■ Source records ■
# # # # # # #

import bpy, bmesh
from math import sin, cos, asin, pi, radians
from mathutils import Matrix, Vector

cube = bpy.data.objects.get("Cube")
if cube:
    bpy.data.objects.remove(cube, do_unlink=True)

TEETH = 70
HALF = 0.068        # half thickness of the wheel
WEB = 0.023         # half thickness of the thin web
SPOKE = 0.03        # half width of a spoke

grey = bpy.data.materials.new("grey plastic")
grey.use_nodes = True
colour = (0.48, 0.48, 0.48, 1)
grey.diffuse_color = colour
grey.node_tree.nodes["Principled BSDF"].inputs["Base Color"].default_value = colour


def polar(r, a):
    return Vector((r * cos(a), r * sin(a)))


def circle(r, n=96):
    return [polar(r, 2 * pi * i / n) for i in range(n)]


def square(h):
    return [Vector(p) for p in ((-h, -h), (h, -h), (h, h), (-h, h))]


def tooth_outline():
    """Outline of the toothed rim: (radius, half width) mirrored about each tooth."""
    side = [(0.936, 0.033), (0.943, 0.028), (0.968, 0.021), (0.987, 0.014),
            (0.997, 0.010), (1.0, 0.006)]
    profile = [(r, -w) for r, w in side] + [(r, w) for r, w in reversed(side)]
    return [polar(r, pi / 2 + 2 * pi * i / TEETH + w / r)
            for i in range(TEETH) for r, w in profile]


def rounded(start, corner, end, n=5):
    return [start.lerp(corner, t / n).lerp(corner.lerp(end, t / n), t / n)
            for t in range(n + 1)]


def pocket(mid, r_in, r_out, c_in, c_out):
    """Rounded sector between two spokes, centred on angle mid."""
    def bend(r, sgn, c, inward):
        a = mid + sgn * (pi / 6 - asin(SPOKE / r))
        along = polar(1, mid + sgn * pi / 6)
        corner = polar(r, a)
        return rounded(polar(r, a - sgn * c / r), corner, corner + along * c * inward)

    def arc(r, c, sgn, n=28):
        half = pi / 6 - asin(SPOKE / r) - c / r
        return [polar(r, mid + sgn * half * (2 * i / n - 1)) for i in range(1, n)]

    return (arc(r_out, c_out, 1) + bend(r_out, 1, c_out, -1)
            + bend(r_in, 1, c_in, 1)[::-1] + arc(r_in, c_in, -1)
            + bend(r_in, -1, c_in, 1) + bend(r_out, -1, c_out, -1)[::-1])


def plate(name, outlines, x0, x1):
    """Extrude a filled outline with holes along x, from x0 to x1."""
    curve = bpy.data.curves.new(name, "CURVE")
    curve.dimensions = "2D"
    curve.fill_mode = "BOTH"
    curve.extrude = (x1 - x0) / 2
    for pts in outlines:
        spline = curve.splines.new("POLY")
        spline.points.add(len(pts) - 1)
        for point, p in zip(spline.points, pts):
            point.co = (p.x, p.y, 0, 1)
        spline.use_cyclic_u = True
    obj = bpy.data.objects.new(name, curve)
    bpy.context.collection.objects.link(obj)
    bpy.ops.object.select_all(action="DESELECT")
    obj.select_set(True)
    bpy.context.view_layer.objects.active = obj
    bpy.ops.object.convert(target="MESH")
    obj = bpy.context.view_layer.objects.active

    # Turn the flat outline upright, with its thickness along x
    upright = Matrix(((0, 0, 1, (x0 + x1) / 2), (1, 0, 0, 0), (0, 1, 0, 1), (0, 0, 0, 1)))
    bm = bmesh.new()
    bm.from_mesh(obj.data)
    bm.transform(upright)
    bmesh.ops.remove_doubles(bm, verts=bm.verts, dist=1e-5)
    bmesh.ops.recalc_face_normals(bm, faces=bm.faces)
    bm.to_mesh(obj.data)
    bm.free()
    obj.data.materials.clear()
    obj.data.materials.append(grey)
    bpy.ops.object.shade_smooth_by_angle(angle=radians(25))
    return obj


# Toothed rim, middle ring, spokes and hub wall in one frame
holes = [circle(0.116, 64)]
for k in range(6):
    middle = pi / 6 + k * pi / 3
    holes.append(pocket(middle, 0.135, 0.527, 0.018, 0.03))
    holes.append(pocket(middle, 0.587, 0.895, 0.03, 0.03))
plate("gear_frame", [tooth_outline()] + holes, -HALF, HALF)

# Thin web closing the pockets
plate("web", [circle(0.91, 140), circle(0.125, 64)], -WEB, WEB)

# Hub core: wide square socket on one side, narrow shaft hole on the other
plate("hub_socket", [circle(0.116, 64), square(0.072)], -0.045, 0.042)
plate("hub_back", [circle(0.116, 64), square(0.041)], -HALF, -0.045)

# # # # # # #

■ WHAT IS NEEDED ■
Report every line in the data above in which the word "upright" appears.

■ WRITTEN ANSWER ■
    # Turn the flat outline upright, with its thickness along x
    upright = Matrix(((0, 0, 1, (x0 + x1) / 2), (1, 0, 0, 0), (0, 1, 0, 1), (0, 0, 0, 1)))
    bm.transform(upright)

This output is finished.